Saved data entries:
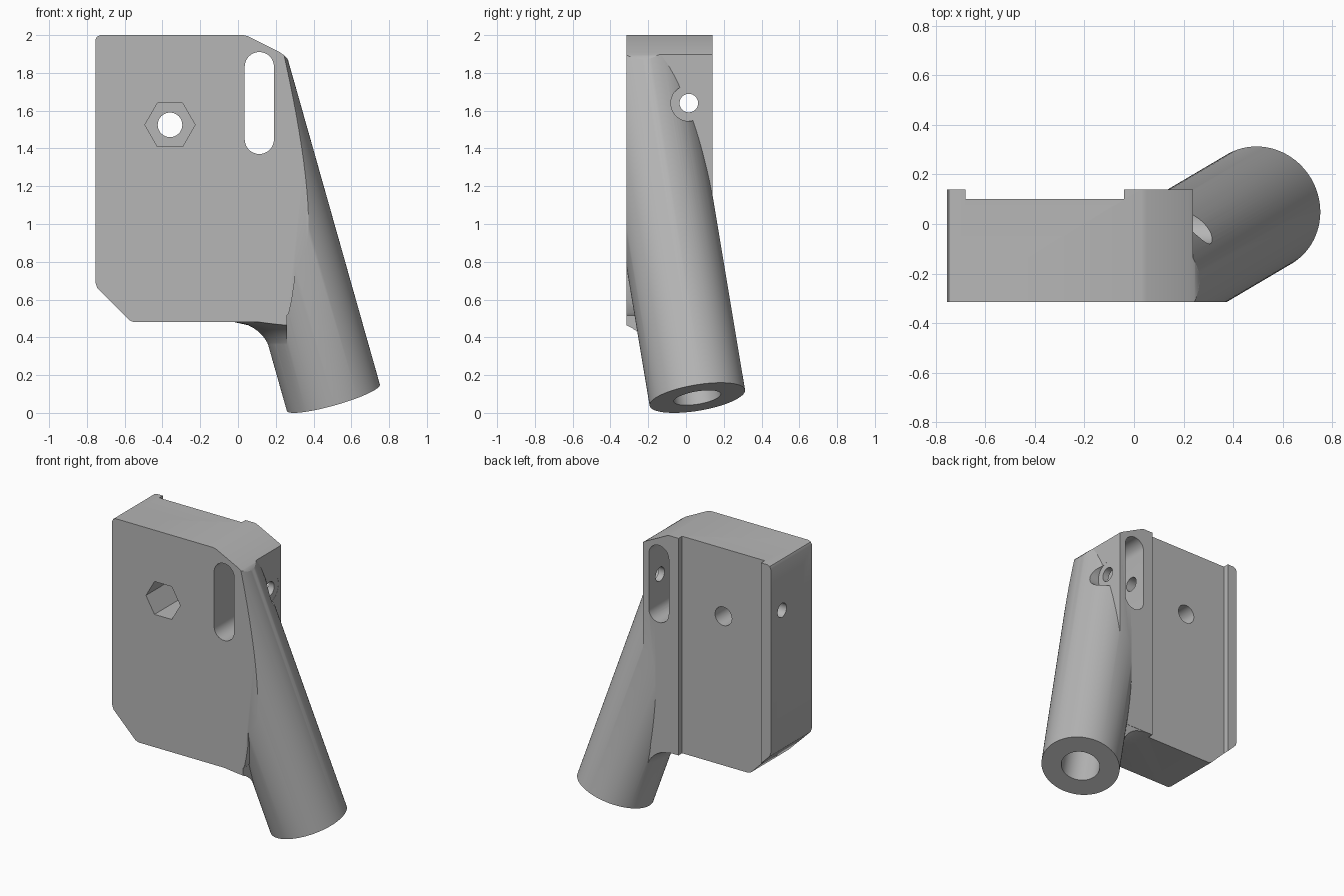
import bpy, bmesh, math
from mathutils import Vector

cube = bpy.data.objects.get("Cube")
if cube:
    bpy.data.objects.remove(cube, do_unlink=True)

grey = bpy.data.materials.new("plain grey")
grey.use_nodes = True
colour = (0.47, 0.47, 0.47, 1)
grey.diffuse_color = colour
grey.node_tree.nodes["Principled BSDF"].inputs["Base Color"].default_value = colour

BASE = Vector((0.505, 0.06, 0.08))               # centre of the tube's lower end
AXIS = Vector((-0.283, -0.167, 1)).normalized()  # direction the tube leans
TURN = Vector((0, 0, 1)).rotation_difference(AXIS)
RADIUS = 0.256
FRONT, BACK = -0.315, 0.14


def loft(name, rings):
    """Closed solid through rings of equal point count."""
    bm = bmesh.new()
    loops = [[bm.verts.new(p) for p in ring] for ring in rings]
    n = len(loops[0])
    for a, b in zip(loops, loops[1:]):
        for i in range(n):
            j = (i + 1) % n
            bm.faces.new((a[i], a[j], b[j], b[i]))
    bm.faces.new(loops[0][::-1])
    bm.faces.new(loops[-1])
    bmesh.ops.recalc_face_normals(bm, faces=bm.faces)
    mesh = bpy.data.meshes.new(name)
    bm.to_mesh(mesh)
    bm.free()
    mesh.materials.append(grey)
    obj = bpy.data.objects.new(name, mesh)
    bpy.context.collection.objects.link(obj)
    return obj


def prism(name, profile, y0, y1):
    return loft(name, [[(x, y, z) for x, z in profile] for y in (y0, y1)])


def box(name, x0, x1, y0, y1, z0, z1):
    return prism(name, [(x0, z0), (x1, z0), (x1, z1), (x0, z1)], y0, y1)


def rod(name, start, direction, length, radius, sides=64):
    q = Vector((0, 0, 1)).rotation_difference(direction)
    circle = [q @ Vector((radius * math.cos(a), radius * math.sin(a), 0))
              for a in (math.tau * i / sides for i in range(sides))]
    return loft(name, [[start + direction * d + p for p in circle] for d in (0, length)])


def combine(target, other, operation):
    mod = target.modifiers.new(operation, 'BOOLEAN')
    mod.operation, mod.solver, mod.object = operation, 'EXACT', other
    bpy.context.view_layer.objects.active = target
    bpy.ops.object.modifier_apply(modifier=mod.name)
    bpy.data.objects.remove(other, do_unlink=True)


# Block with cut corner; oversize at front and top, trimmed below
body = prism("bracket_body", [
    (-0.755, 2.1), (-0.755, 0.69), (-0.745, 0.66), (-0.575, 0.49), (-0.55, 0.48),
    (0.2, 0.48), (0.245, 0.495), (0.27, 0.53), (0.285, 0.6), (0.3, 0.7),
    (0.3, 0.82), (0.237, 1.05), (0.237, 2.1)], FRONT - 0.05, BACK)

# Leaning tube
combine(body, rod("tube", BASE, AXIS, 2.1, RADIUS, 96), 'UNION')

# Concave flare joining the tube to the underside of the block
BLEND = 0.14
rings = []
for k in range(11):
    t = min(k / 9, 1)
    z = 0.48 - BLEND * (1 - t) + (0.04 if k == 10 else 0)
    r = RADIUS - 0.002 + BLEND * (1 - math.sqrt(1 - t * t))
    ring = []
    for i in range(96):
        a = math.tau * i / 96
        p = BASE + TURN @ Vector((r * math.cos(a), r * math.sin(a), 0))
        ring.append(p + AXIS * ((z - p.z) / AXIS.z))
    rings.append(ring)
flare = loft("flare", rings)
combine(flare, box("flare_limit", -0.3, 0.26, -0.5, BACK - 0.002, 0.2, 0.6), 'INTERSECT')
combine(body, flare, 'UNION')

# Trim everything to the flat front and the sloping top
combine(body, prism("outline", [
    (-0.9, -0.2), (1, -0.2), (1, 1.3), (0.265, 1.87), (0.245, 1.893), (0.22, 1.91),
    (0.05, 1.995), (0.03, 2), (-0.728, 2), (-0.747, 1.992), (-0.757, 1.97), (-0.9, 1.9)],
    FRONT, 0.8), 'INTERSECT')

# Shallow channel down the back
combine(body, box("channel", -0.68, -0.04, 0.1, 0.4, 0.3, 2.2), 'DIFFERENCE')

# Rounded slot right through the block
slot = []
for centre, begin in ((1.833, 0), (1.448, math.pi)):
    for i in range(17):
        a = begin + math.pi * i / 16
        slot.append((0.113 + 0.0775 * math.cos(a), centre + 0.0775 * math.sin(a)))
combine(body, prism("slot", slot, -0.6, 0.6), 'DIFFERENCE')

# Bolt hole with hexagonal nut pocket
Y, X = Vector((0, 1, 0)), Vector((1, 0, 0))
combine(body, rod("bolt_hole", Vector((-0.36, -0.6, 1.525)), Y, 1.2, 0.065, 48), 'DIFFERENCE')
hexagon = [(-0.36 + 0.133 * math.cos(i * math.pi / 3), 1.525 + 0.133 * math.sin(i * math.pi / 3))
           for i in range(6)]
combine(body, prism("nut_pocket", hexagon, -0.6, -0.05), 'DIFFERENCE')

# Cross hole, and the screw head clearance cut into the tube
combine(body, rod("cross_hole", Vector((-1, 0.015, 1.64)), X, 2, 0.049, 48), 'DIFFERENCE')
combine(body, rod("head_clearance", Vector((0.236, 0.015, 1.64)), X, 0.6, 0.095, 48), 'DIFFERENCE')

# Stepped bore up the tube, narrow part opening into the slot
combine(body, rod("wide_bore", BASE - AXIS * 0.1, AXIS, 1.0, 0.126), 'DIFFERENCE')
combine(body, rod("narrow_bore", BASE + AXIS * 0.8, AXIS, 0.62, 0.045, 32), 'DIFFERENCE')

bpy.ops.object.select_all(action='DESELECT')
body.select_set(True)
bpy.context.view_layer.objects.active = body
bpy.ops.object.shade_smooth_by_angle(angle=math.radians(25))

Problem to solve: If a line in the records includes the string "other", copy it.

Written answer:
def combine(target, other, operation):
    mod.operation, mod.solver, mod.object = operation, 'EXACT', other
    bpy.data.objects.remove(other, do_unlink=True)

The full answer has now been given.